outer surface. Developed by Rockwell, classes of TPS tiles and thermal blankets safeguard Space Shuttle orbiters as they slam back into Earth's atmosphere. Reentry heat loads can be as high as 3,000 degrees Fahren heit during the plunge.
The idea of using Space Shuttle TPS to insulate heat-generating areas of stock cars came by way of a tour taken by NASCAR champion Bobby Allison at Kennedy Space Center (KSC). Then KSC Director, Jay Honeycutt, a racing fan himself, recommended to Allison that TPS insulation could shield drivers from excessive heat exposure.
Speeding race car drivers are in the hot seat in more ways than one. It has been estimated that temperatures inside a race car's cockpit can soar to a sweltering 140 to 160 degrees. It is common for NASCAR drivers to endure blisters and burns due to the excessive heat flooding into the cockpit. That extreme heat comes through the engine firewall, transmission tunnel, and floor. High temperatures, in fact, have led to many totally exhausted drivers being hauled out of their cars after a grueling meet.

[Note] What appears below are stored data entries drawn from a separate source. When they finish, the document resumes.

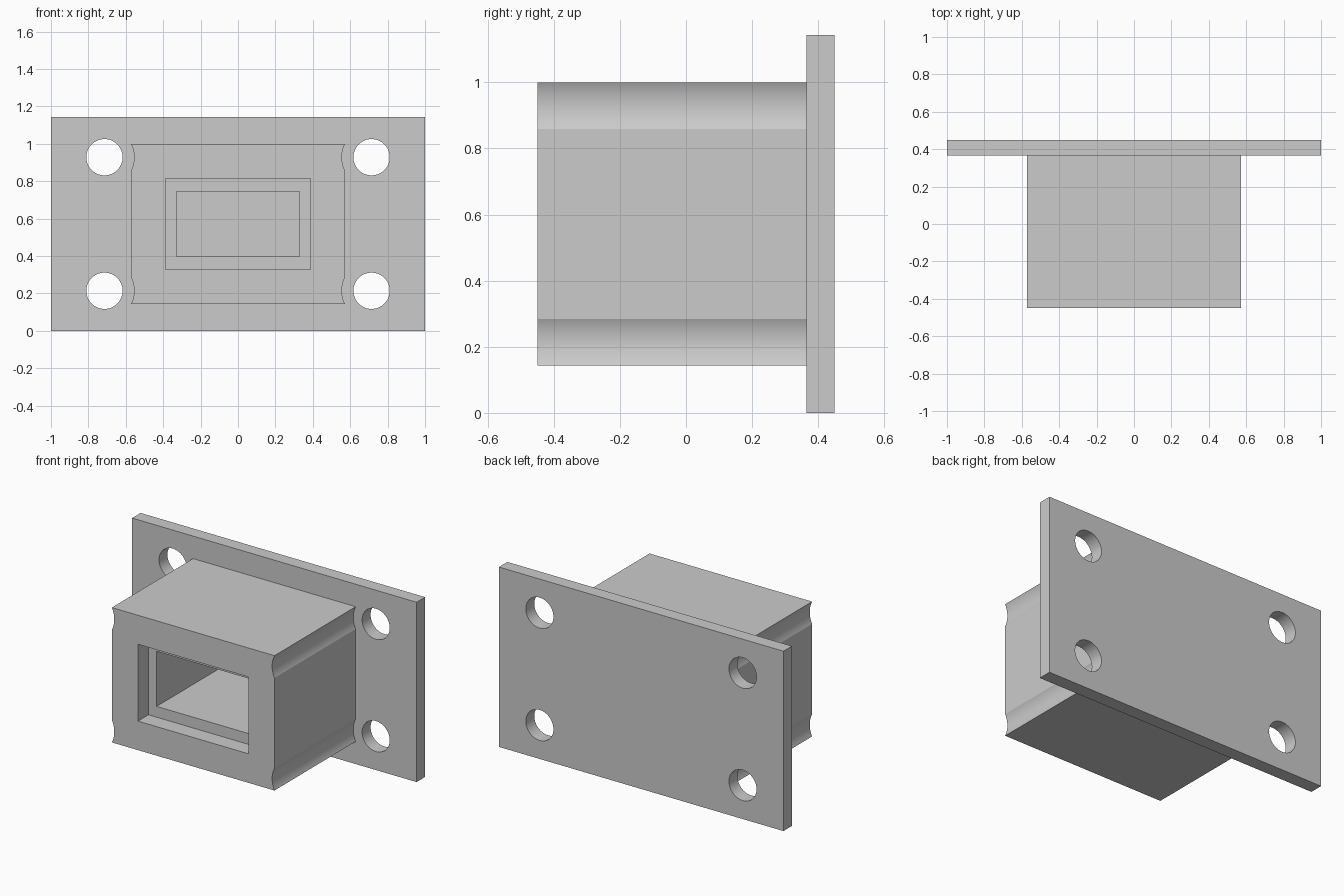
import bpy
import math

default = bpy.data.objects.get("Cube")
if default:
    bpy.data.objects.remove(default, do_unlink=True)

FRONT, SEAT, BACK = -0.45, 0.365, 0.45
MID_Z = 0.5715
BOLTS = [(x, MID_Z + z) for x in (-0.714, 0.714) for z in (-0.357, 0.357)]


def box(name, width, height, y0, y1):
    """Box centred on the shared axis, spanning y0 to y1."""
    bpy.ops.mesh.primitive_cube_add(size=1, location=(0, (y0 + y1) / 2, MID_Z))
    ob = bpy.context.object
    ob.name = name
    ob.scale = (width, y1 - y0, height)
    bpy.ops.object.transform_apply(location=True, rotation=True, scale=True)
    return ob


def rod(name, x, z, radius):
    """Cutting cylinder along y at a bolt position."""
    bpy.ops.mesh.primitive_cylinder_add(
        vertices=64, radius=radius, depth=3, location=(x, 0, z),
        rotation=(math.pi / 2, 0, 0))
    ob = bpy.context.object
    ob.name = name
    return ob


def cut(target, cutter):
    cutter.hide_render = True
    mod = target.modifiers.new("cut", 'BOOLEAN')
    mod.operation = 'DIFFERENCE'
    mod.solver = 'EXACT'
    mod.object = cutter
    bpy.context.view_layer.objects.active = target
    bpy.ops.object.modifier_apply(modifier=mod.name)
    bpy.data.objects.remove(cutter, do_unlink=True)


def finish(ob):
    bpy.ops.object.select_all(action='DESELECT')
    ob.select_set(True)
    bpy.context.view_layer.objects.active = ob
    bpy.ops.object.shade_smooth_by_angle(angle=math.radians(20))


# Mounting plate with four bolt holes
plate = box("mounting_plate", 2, 2 * MID_Z, SEAT, BACK)
for x, z in BOLTS:
    cut(plate, rod("bolt_hole_cutter", x, z, 0.097))
finish(plate)

# Housing with a stepped opening and bolt-head clearance grooves
housing = box("housing", 1.143, 0.857, FRONT, SEAT)
cut(housing, box("cavity_cutter", 0.66, 0.35, FRONT - 0.1, SEAT + 0.1))
cut(housing, box("recess_cutter", 0.776, 0.488, FRONT - 0.1, FRONT + 0.105))
for x, z in BOLTS:
    cut(housing, rod("groove_cutter", x, z, 0.159))
finish(housing)
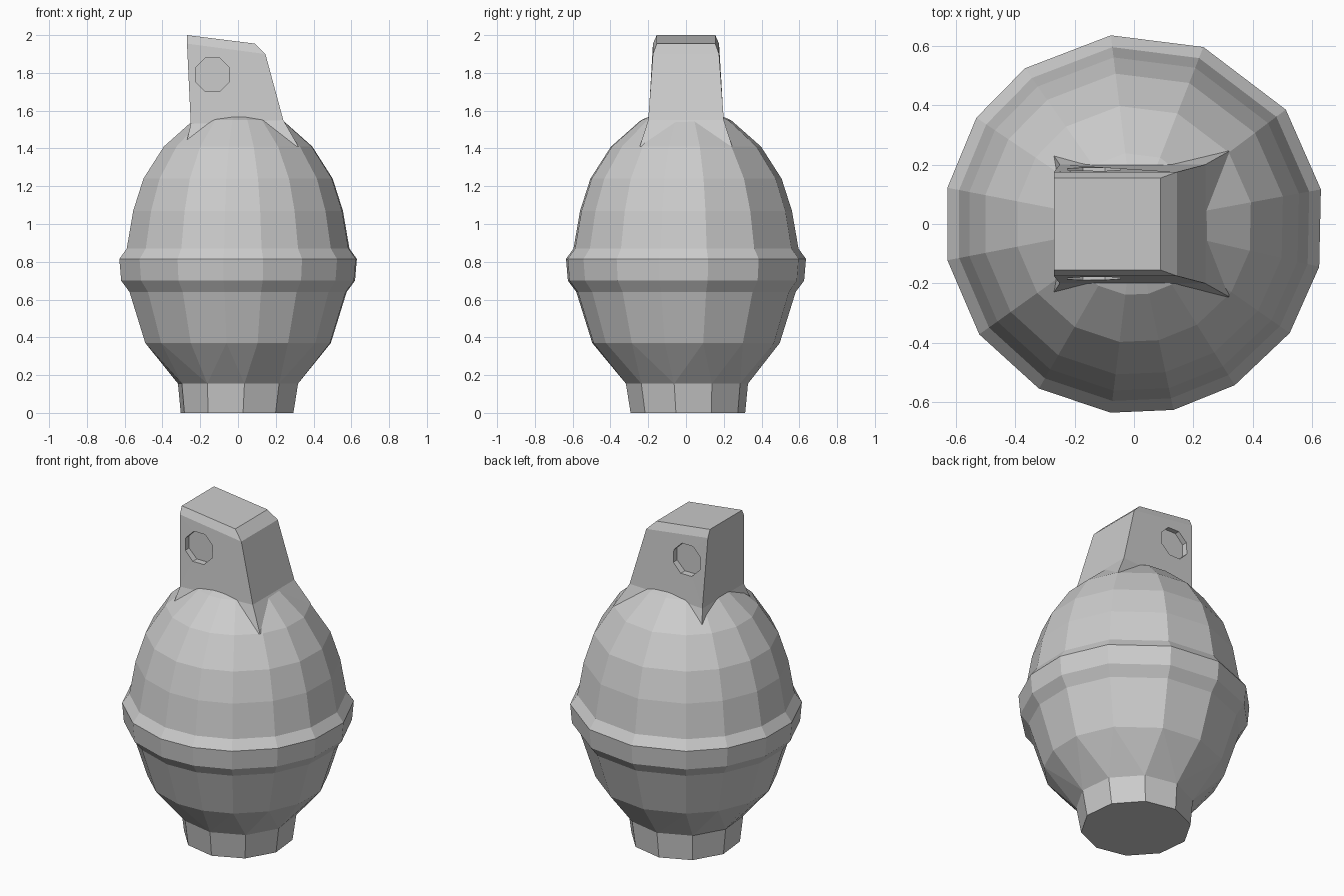
import bpy, bmesh
from math import cos, sin, radians, pi
from mathutils import Matrix, Vector

if "Cube" in bpy.data.objects:
    bpy.data.objects.remove(bpy.data.objects["Cube"])


def finish(name, bm):
    bmesh.ops.recalc_face_normals(bm, faces=bm.faces)
    mesh = bpy.data.meshes.new(name)
    bm.to_mesh(mesh)
    bm.free()
    ob = bpy.data.objects.new(name, mesh)
    bpy.context.collection.objects.link(ob)
    return ob


def ring(bm, points):
    verts = [bm.verts.new(p) for p in points]
    return [bm.edges.new((v, verts[(i + 1) % len(verts)])) for i, v in enumerate(verts)]


def loft(name, sections):
    bm = bmesh.new()
    rings = [ring(bm, pts) for pts in sections]
    for a, b in zip(rings, rings[1:]):
        bmesh.ops.bridge_loops(bm, edges=a + b)
    for edges in (rings[0], rings[-1]):
        bmesh.ops.contextual_create(bm, geom=edges)
    return finish(name, bm)


def circle(r, z, angles, dx=0, dy=0):
    return [(dx + r * cos(radians(a)), dy + r * sin(radians(a)), z) for a in angles]


# Egg-shaped body: uneven 15-sided rings with a raised band, on a 10-sided foot
BODY = [10.5, 37, 68.6, 97, 125, 146, 169, 191, 215.5, 240, 263, 282, 302, 325, 347]
FOOT = [i * 36 - 12 for i in range(10)]
profile = [(0.50, 0.37), (0.585, 0.64), (0.63, 0.70), (0.64, 0.815), (0.60, 0.87),
           (0.565, 1.07), (0.51, 1.24), (0.40, 1.41), (0.24, 1.55), (0.12, 1.60)]
sections = [circle(0.305, 0, FOOT, -0.005, 0.01), circle(0.325, 0.155, FOOT, 0, 0.005)]
sections += [circle(r, z, BODY) for r, z in profile]
loft("body", sections)

# Tapered neck with a sloping, bevelled top: left x, left z, right x, right z, half width
neck = [(-0.28, 1.40, 0.32, 1.41, 0.245),
        (-0.25, 1.53, 0.24, 1.55, 0.20),
        (-0.27, 1.955, 0.145, 1.90, 0.175),
        (-0.27, 2.0, 0.09, 1.955, 0.155)]
head = loft("head", [[(x0, -w, z0), (x1, -w, z1), (x1, w, z1), (x0, w, z0)]
                     for x0, z0, x1, z1, w in neck])

# Shallow eight-sided pin recess on both faces of the head
for side, label in ((-1, "front"), (1, "back")):
    bm = bmesh.new()
    bmesh.ops.create_cone(bm, cap_ends=True, segments=8, radius1=0.097, radius2=0.097, depth=0.2)
    bm.transform(Matrix.Translation(Vector((-0.135, side * 0.25, 1.79)))
                 @ Matrix.Rotation(pi / 2, 4, 'X') @ Matrix.Rotation(pi / 8, 4, 'Z'))
    cutter = finish(label + "_recess_cutter", bm)
    cutter.hide_render = True
    cutter.hide_set(True)
    mod = head.modifiers.new(label + "_recess", 'BOOLEAN')
    mod.operation = 'DIFFERENCE'
    mod.solver = 'EXACT'
    mod.object = cutter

NASCAR racer, Allison, intrigued by the use of TPS, contacted colleague and rival, Roger Penske, who was able on short notice to loan a stock car to KSC for one day of TPS retrofitting.
Penske team members, Rockwell and NASA personnel worked together to pattern TPS material to fit Penske Racing Inc.'s No. 2 Ford
Thunderbird stock car. The TPS insulation extras added less than four pounds to the car. Later tests clearly showed significant temperature drops in locations where the TPS material was used. In the driver's cockpit, temperatures were lowered by some 50 degrees.
A big thumbs up was given to the TPS additions by NASCAR driver Rusty Wallace. He raced several times with the material and participated in an instrumented test at Daytona International Speedway in April 1996. "This is a breakthrough," Wallace says. "I am totally impressed with this material. I feel that the TPS material helps the whole car run cooler, and the cooler the car, the better the performance," he says.
Enter BSR. BSR-TPS Products, Inc. is now manufacturing insulation kits for distribution to race car teams around the world. The cost is a modest $1,300 apiece, with the company expecting to generate $1 million a year in sales.
BSR identified numbers of areas in stock cars that would benefit from selective touches or a mix of Space Shuttle TPS materials, such as: under the drivers seat and ancillary components; between floorpan and exhaust system on the drivers side; for insulating the oil tank; to shield the ignition system; and for installation under the driver's feet and along the side of the transmission tunnel and behind the pedals.
Martin Wilson, Rockwell's TPS Facility project manager, says that the match of TPS, the Technology Programs and Commercialization Office at KSC, and NASCAR racing is sure to significantly improve environmental conditions for race car drivers. "This is another good example of how technology developed for the space program can be used for applications on Earth," Wilson says.